Bricked doorways of Chambers
Many such doorways of chambers in secret stories underneath the Taj Mahal have been sealed with brick and lime. Concealed inside could be valuable evidence such as Sanskrit inscriptions, Hindu idols, the original Hindu model of the Taj, the desecrated Shiva Linga, Hindu scriptures and temple equipment. Besides such sealed chambers there are many which are kept locked by the Government. The Public must raise its voice to have these opened or it should institute legal proceedings. Shree P. N. Sharma of Green Park, New Delhi who peeped through an aperture in these chambers in 1934 A.D. saw a pillared hall with images carved on the pillars.
‘OM’ in the flowers on the walls
This is the Dhatura flower essential for Hindu Shiva worship. The flower is depicted in the shape of the sacred, esoteric Hindu incantation ‘OM.’ Embossed designs of this blooming ‘OM’ are drawn over the exterior of the octagonal central sanctorum of Shiva where now a fake grave in Mumtaz’s has been planted. While perambulating around the central chamber one may see such ‘OM’ designs.

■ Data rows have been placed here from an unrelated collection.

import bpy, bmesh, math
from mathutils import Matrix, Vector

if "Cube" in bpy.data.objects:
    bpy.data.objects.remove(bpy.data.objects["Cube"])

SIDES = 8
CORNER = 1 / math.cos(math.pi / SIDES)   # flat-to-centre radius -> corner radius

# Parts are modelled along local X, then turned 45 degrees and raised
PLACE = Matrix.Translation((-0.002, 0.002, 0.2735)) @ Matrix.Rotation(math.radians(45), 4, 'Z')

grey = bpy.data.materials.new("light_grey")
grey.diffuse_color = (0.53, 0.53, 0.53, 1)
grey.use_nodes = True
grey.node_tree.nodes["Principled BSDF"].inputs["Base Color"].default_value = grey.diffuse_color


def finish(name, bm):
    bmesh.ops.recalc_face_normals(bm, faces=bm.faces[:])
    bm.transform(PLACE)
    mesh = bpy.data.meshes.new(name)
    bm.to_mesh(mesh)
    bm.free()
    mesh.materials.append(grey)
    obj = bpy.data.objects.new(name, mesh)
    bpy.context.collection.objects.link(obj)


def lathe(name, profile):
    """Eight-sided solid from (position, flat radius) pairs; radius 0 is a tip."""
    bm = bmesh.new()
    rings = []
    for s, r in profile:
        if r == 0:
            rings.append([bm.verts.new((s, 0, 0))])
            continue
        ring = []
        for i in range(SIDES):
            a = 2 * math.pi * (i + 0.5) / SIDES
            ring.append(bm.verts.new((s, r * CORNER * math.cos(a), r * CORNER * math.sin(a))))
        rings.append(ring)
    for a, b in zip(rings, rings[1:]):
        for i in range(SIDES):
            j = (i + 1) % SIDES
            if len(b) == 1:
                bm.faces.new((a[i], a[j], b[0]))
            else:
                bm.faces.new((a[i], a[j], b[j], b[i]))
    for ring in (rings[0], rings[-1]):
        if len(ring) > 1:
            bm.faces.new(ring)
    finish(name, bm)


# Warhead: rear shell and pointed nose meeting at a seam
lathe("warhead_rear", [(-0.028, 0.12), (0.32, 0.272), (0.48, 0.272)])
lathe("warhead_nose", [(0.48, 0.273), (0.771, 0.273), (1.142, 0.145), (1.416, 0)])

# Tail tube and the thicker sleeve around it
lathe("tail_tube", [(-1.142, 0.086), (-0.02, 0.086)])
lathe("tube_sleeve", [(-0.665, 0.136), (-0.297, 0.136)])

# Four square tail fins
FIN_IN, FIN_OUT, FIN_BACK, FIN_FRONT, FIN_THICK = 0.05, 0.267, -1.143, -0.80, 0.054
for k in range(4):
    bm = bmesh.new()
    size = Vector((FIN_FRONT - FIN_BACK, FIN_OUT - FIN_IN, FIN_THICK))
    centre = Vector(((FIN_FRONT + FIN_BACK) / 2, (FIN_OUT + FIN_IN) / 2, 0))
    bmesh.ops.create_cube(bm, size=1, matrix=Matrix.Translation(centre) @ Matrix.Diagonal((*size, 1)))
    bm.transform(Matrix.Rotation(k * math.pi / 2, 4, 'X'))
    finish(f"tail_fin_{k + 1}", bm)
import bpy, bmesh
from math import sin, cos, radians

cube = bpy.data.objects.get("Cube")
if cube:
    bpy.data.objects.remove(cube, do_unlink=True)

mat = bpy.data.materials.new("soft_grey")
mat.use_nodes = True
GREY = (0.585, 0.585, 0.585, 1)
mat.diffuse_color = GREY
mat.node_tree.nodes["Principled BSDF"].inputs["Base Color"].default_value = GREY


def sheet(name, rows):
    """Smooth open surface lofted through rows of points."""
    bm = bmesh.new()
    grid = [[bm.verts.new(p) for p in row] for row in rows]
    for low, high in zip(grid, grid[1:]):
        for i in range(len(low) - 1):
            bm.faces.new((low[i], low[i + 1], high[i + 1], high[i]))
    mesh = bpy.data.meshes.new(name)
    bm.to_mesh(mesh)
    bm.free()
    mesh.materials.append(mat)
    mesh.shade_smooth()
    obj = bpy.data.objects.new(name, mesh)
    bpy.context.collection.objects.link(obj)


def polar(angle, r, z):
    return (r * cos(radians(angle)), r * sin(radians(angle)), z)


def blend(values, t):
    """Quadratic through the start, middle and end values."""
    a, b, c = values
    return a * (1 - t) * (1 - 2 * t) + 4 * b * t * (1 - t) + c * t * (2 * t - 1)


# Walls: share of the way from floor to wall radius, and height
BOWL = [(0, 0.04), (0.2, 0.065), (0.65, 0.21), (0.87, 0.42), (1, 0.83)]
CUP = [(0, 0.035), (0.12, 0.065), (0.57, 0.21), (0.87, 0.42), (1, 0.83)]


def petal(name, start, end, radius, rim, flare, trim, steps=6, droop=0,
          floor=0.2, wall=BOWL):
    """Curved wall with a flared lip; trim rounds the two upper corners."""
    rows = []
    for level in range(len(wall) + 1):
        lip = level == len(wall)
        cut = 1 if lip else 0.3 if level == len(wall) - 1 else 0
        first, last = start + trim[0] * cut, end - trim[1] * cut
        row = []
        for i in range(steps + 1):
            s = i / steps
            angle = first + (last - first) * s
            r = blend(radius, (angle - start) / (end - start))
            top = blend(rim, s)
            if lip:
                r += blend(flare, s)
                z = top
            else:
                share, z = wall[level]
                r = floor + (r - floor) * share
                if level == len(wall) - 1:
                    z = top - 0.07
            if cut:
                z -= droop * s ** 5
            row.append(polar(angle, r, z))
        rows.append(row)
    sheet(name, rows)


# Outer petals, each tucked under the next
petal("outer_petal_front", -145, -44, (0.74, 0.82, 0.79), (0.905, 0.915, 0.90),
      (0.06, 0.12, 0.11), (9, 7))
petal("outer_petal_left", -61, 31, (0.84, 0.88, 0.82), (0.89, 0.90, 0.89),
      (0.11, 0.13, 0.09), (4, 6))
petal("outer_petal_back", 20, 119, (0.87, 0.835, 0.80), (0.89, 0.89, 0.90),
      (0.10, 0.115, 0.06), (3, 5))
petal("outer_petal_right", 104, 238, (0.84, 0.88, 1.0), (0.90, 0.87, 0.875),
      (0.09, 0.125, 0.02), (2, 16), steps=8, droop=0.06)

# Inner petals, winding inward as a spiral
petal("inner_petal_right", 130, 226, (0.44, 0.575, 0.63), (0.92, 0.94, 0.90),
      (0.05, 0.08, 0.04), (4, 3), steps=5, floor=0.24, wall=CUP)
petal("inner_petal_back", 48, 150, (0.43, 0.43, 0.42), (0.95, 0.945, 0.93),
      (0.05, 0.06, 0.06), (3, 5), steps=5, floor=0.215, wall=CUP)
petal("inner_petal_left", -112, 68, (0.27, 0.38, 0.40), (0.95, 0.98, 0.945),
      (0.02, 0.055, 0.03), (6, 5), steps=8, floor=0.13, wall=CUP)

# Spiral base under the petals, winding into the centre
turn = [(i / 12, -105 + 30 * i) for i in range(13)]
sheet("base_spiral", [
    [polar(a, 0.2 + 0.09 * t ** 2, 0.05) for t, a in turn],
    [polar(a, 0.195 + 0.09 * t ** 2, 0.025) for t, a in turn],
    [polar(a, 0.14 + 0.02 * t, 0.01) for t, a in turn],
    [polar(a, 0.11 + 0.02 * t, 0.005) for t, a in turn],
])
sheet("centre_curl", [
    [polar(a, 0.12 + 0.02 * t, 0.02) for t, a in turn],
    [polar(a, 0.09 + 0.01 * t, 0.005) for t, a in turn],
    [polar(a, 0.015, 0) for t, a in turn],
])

Mumtaz is supposed to be buried in this garden pavilion of the ancient Hindu palace (Ahu Mahal) 600 miles from Agra, in Burhanpur. Another version says that Mumtaz’s corpse was kept here exposed to sun, rain, and wild beasts for six months. The date of her death, the date of her removal from Burhanpur to Agra, and the date of her assumed burial in the Taj Mahal are all unknown because the entire Taj Mahal-Mumtaz legend is a concoction from the beginning to end.
The Entrance of Taj Mahal
The apex of the lofty entrance arch on all four sides of the Taj Mahal bears this red lotus and white trident-indicating that the building originated as a Hindu temple. The Koranic lettering forming the middle strip was grafted after Shahjahan seized the building from Jaipur state’s Hindu ruler.
The Pinnacles of Taj Mahal
The full scale figure of the pinnacle on the dome has been inlaid on the red stone courtyard of the Taj Mahal. One may see it to the east at the foot of the riverside arch of the flanking building wrongly dubbed as Jamiat Khana (community hall) by Muslim usurpers. Such floor sketches in courtyards are a common Hindu trait. In Fatehpur Sikri it is the backgammon board which is sketched on a central courtyard. The coconut top and the bent mango leaves underneath, resting on a kalash (i.e. a water pot) is a sacred Hindu motif. Hindu shrines in the Himalayan foothills have identical pinnacles [especially noticed at Kedarnath, a prominent Shiva temple. The eastern location of the sketch is also typically Hindu. The length measures almost 32 ft.